The Sixers released a statement saying they are investigating the allegations. “An online media outlet filed a story linking multiple social media accounts to 76ers president of basketball operations Bryan Colangelo. The allegations are serious and we have commenced an independent investigation into the matter,” the Sixers’ statement said. “We will report the results of that investigation as soon as it is concluded.”

Colangelo issued a statement of his own through the Sixers.

“Like many of my colleagues in sports, I have used social media as a means to keep up with the news,” the statement said. “While I have never posted anything whatsoever on social media, I have used the @Phila1234567 Twitter account referenced in this story to monitor our industry and other current events. This storyline is disturbing to me on many levels, as I am not familiar with any of the other accounts that have been brought to my attention, nor do I know who is behind them or what their motives may be in using them.”

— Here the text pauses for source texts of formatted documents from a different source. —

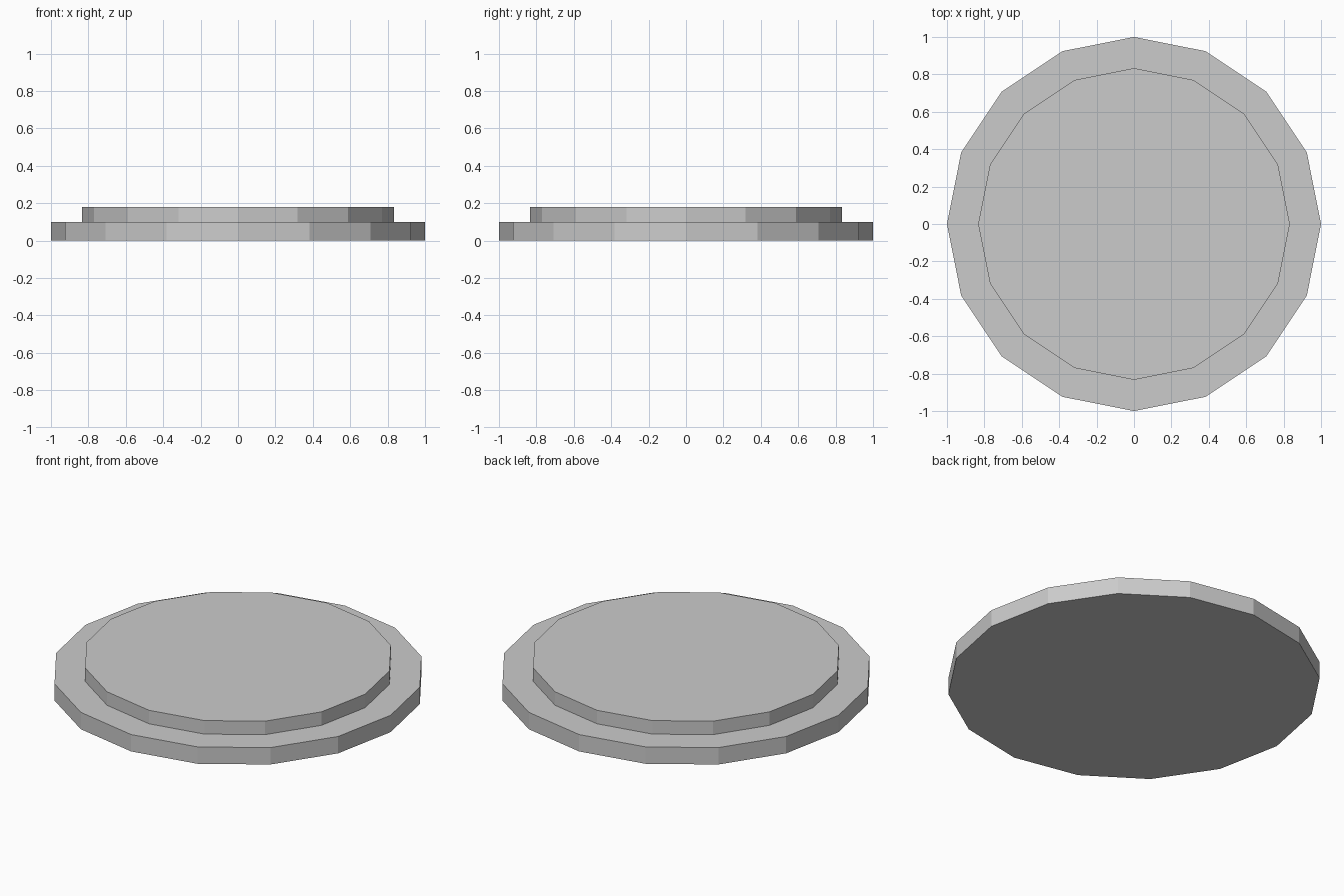
import bpy

if "Cube" in bpy.data.objects:
    bpy.data.objects.remove(bpy.data.objects["Cube"])

SIDES = 16


def disc(name, radius, z0, z1):
    bpy.ops.mesh.primitive_cylinder_add(
        vertices=SIDES, radius=radius, depth=z1 - z0, location=(0, 0, (z0 + z1) / 2))
    obj = bpy.context.object
    obj.name = name
    return obj


# Wide lower disc
disc("base_disc", 1.0, 0.0, 0.10)

# Narrower raised step on top
disc("raised_disc", 0.833, 0.10, 0.18)
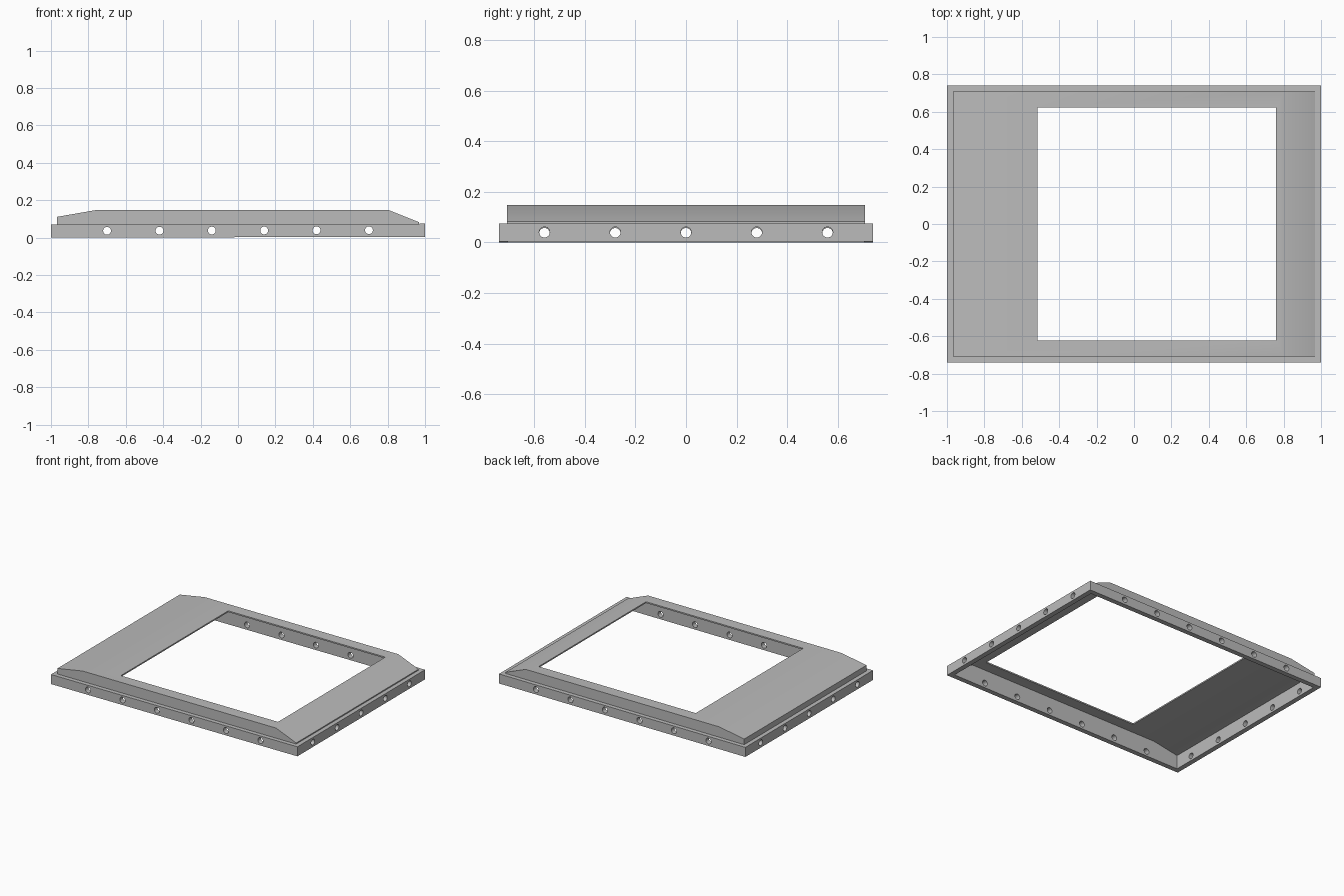
import bpy, math
from mathutils import Matrix

if "Cube" in bpy.data.objects:
    bpy.data.objects.remove(bpy.data.objects["Cube"], do_unlink=True)

HX, HY = 1.0, 0.74        # half size of the skirt
LEDGE, WALL = 0.031, 0.036
SKIRT_TOP, ROOF = 0.07, 0.01
TILT = 0.0022             # the frame rises very slightly toward +x

grey = bpy.data.materials.new("plain grey")
grey.use_nodes = True
colour = (0.5, 0.5, 0.5, 1)
grey.diffuse_color = colour
grey.node_tree.nodes["Principled BSDF"].inputs["Base Color"].default_value = colour


def prism(name, profile, half_y):
    """Extrude an x-z profile along y."""
    n = len(profile)
    verts = [(x, y, z) for y in (-half_y, half_y) for x, z in profile]
    faces = [tuple(range(n)), tuple(reversed(range(n, 2 * n)))]
    faces += [(i, i + n, (i + 1) % n + n, (i + 1) % n) for i in range(n)]
    mesh = bpy.data.meshes.new(name)
    mesh.from_pydata(verts, [], faces)
    obj = bpy.data.objects.new(name, mesh)
    bpy.context.collection.objects.link(obj)
    return obj


def box(name, x0, x1, half_y, z0, z1):
    return prism(name, [(x0, z0), (x1, z0), (x1, z1), (x0, z1)], half_y)


def drill(name, x, y, length, rotation):
    bpy.ops.mesh.primitive_cylinder_add(vertices=24, radius=0.021, depth=length,
                                        location=(x, y, 0.036), rotation=rotation)
    obj = bpy.context.object
    obj.name = name
    return obj


def cut(obj, cutters):
    for cutter in cutters:
        cutter.hide_render = True
        mod = obj.modifiers.new("cut", "BOOLEAN")
        mod.operation, mod.solver, mod.object = "DIFFERENCE", "EXACT", cutter
        bpy.context.view_layer.objects.active = obj
        bpy.ops.object.modifier_apply(modifier=mod.name)
        bpy.data.objects.remove(cutter, do_unlink=True)


def finish(obj):
    shear = Matrix.Identity(4)
    shear[2][0], shear[2][3] = TILT, TILT
    obj.data.transform(shear)
    obj.data.materials.clear()
    obj.data.materials.append(grey)
    bpy.ops.object.select_all(action="DESELECT")
    obj.select_set(True)
    bpy.context.view_layer.objects.active = obj
    bpy.ops.object.shade_smooth_by_angle(angle=math.radians(30))


def cover_profile(half_x, base, drop):
    return [(-half_x, base), (half_x, base), (half_x, 0.078 - drop),
            (0.805, 0.144 - drop), (-0.765, 0.146 - drop), (-half_x, 0.111 - drop)]


# Skirt: a low rectangular band with screw holes on all four sides
skirt = box("skirt_frame", -HX, HX, HY, 0, SKIRT_TOP)
cutters = [box("skirt_opening", WALL - HX, HX - WALL, HY - WALL, -0.1, 0.2)]
quarter = math.pi / 2
cutters += [drill("side_drill", -0.7 + 0.28 * i, 0, 2, (quarter, 0, 0)) for i in range(6)]
cutters += [drill("end_drill", 0, -0.56 + 0.28 * i, 3, (0, quarter, 0)) for i in range(5)]
cut(skirt, cutters)
finish(skirt)

# Cover: thin hollow lid with sloped ends and a large window
cover = prism("cover", cover_profile(HX - LEDGE, SKIRT_TOP - 0.001, 0), HY - LEDGE)
cut(cover, [prism("cover_hollow", cover_profile(HX - WALL, -0.1, ROOF), HY - WALL),
            box("window", -0.515, 0.76, 0.622, -0.2, 0.4)])
finish(cover)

Either someone is going to great lengths to frame Colangelo, including following his son’s high school coach and college basketball team on Twitter, or the Sixers have a major problem.

Some of the tweets were critical of Sixers center Joel Embiid. There were also tweets, which seemed to echo the Sixers’ company line, that were critical of Markelle Fultz. Obviously, it would be problematic for Colangelo to retain his current position if he criticized players on the team. The tweets also contained criticism of former Sixers Jahlil Okafor and Nerlens Noel.

Having an executive tweet out criticism of his own players may cause free agents to become hesitant before signing with the Sixers. The biggest free-agent fish, of course, is LeBron James.

The timing of the story is also inconvenient because the NBA Draft is less than a month away. Would the Sixers let Colangelo make their draft picks with a cloud hanging over his head? Will Colangelo even make it to the NBA Draft as a Sixers executive?

Those are just some of the many unanswered questions surrounding this bizarre story.


(click on logo above for PLAYOFF TICKET OPPORTUNITIES)
Justify captures Triple Crown